Alternately or in conjunction with this question, can you tell me what might be wrong with my electric kettle? I’ve boiled diluted (and not-so-diluted) vinegar in it more times than I care to count to get rid of chalk and any other grime that could be building up. Doesn’t seem to help. Every time I make tea, there’s a weird layer of grossness on the top that I can almost just peel off. I usually pour the liquid through some sort of strainer and then back into a pitcher to store it sans film. What the hell is up with my water and/or kettle and/or glass? Is this why my glass is kinda dirty and I can’t get the faint brownness to go away? Could these things be unrelated and I just don’t know how to wash a pitcher? Again, I’m afraid using soap makes the film happen. I just want to drink not-gross iced tea!
You’re going to think I’m yanking your chain but I’m not: Try using Polident or Efferdent or any other of the many –dent products out there designed to clean dentures. You need fizz in that pitcher! Maybe drop in two or three and fill the pot up all the way with water. If you’re really devoted to the notion of vinegar (and who wouldn’t be??), combine it with baking soda (mm-hmm) to create the amazing cleaning volcano effect. You could also use a product designed specifically for removing deposits from glass, like CLR, but if you’re anything like me the idea of putting something vaguely chemical-y in your drinking vessels gives you the squicks. Because you and I are both crazy and irrational, yes indeed.

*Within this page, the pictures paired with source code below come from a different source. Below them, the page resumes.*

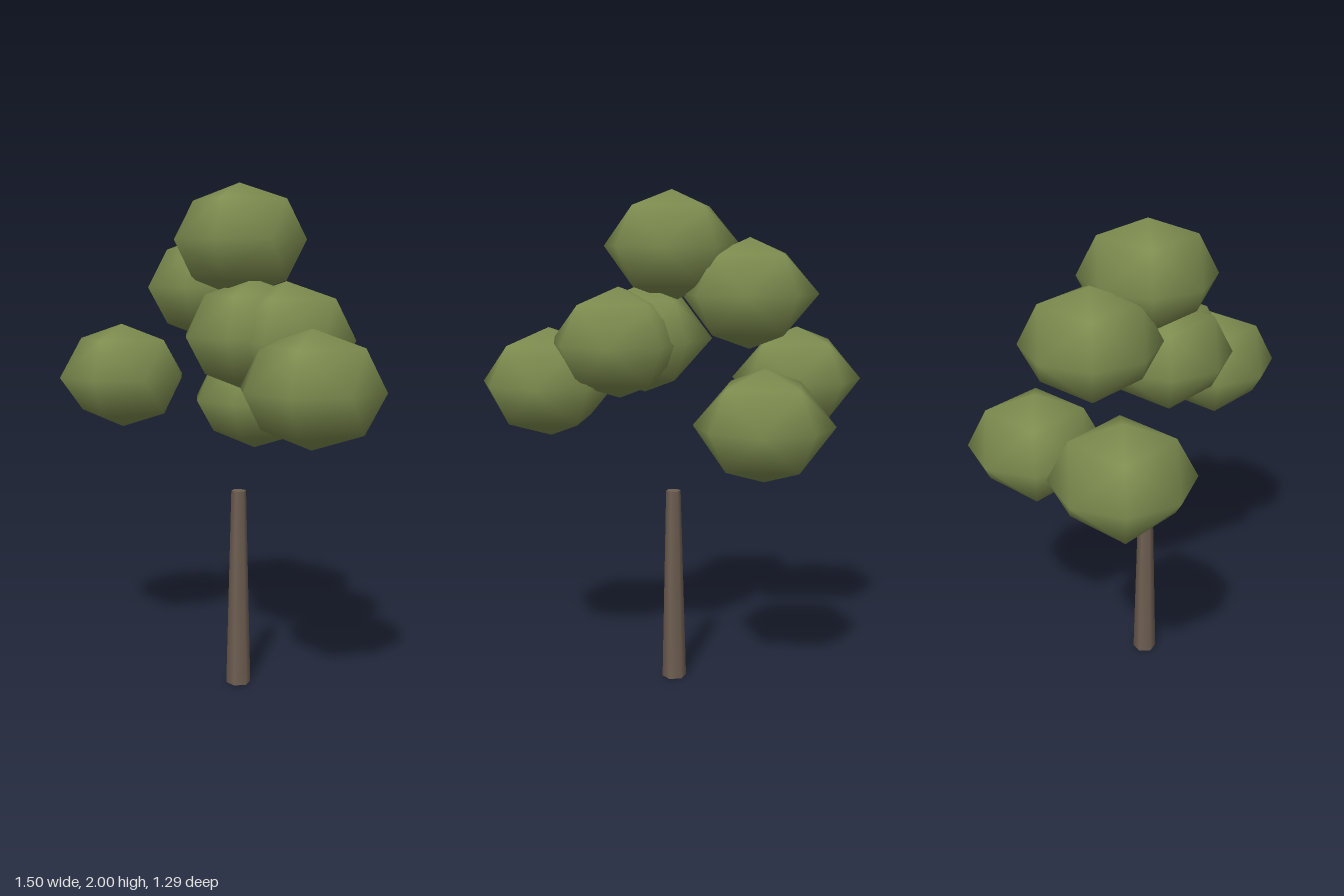
import * as THREE from 'three';

export function createModel() {
  const tree = new THREE.Group();
  tree.name = 'tree';

  const leafGreen = new THREE.MeshStandardMaterial({ color: 0x7d8c4f });
  leafGreen.name = 'leaf green';
  const barkBrown = new THREE.MeshStandardMaterial({ color: 0x6f5f52 });
  barkBrown.name = 'bark brown';

  // Tapered six-sided trunk
  const trunk = new THREE.Mesh(new THREE.CylinderGeometry(0.03, 0.05, 0.8, 6), barkBrown);
  trunk.name = 'trunk';
  trunk.position.set(0.09, 0.4, 0.07);
  tree.add(trunk);

  // Foliage: one squashed low-poly ball, repeated at each clump centre
  const clump = new THREE.OctahedronGeometry(0.271, 1).scale(1, 0.8, 1);
  const centres = [
    [0.09, 1.783, 0.07],
    [-0.12, 1.6, -0.153],
    [-0.478, 1.23, -0.054],
    [0.002, 1.117, -0.375],
    [0.475, 1.25, 0.374],
    [0.17, 1.423, 0.15],
    [0.303, 1.412, 0.137],
  ];
  const foliage = new THREE.Group();
  foliage.name = 'foliage';
  centres.forEach((centre, i) => {
    const mesh = new THREE.Mesh(clump, leafGreen);
    mesh.name = `leafClump${i + 1}`;
    mesh.position.set(...centre);
    foliage.add(mesh);
  });
  tree.add(foliage);

  return tree;
}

In terms of your kettle scum, methinks your H2O is the problem; you’ve got some hard water, girl! Using filtered water to brew your tea should take care of it.
Jolie Kerr is not paid to endorse any of the products mentioned in this column, but she sure would be very happy to accept any free samples the manufacturers care to send her way! Are you looking for a green alternative to the suggestions found here? Because we’ve got some! More importantly: Is anything you own dirty?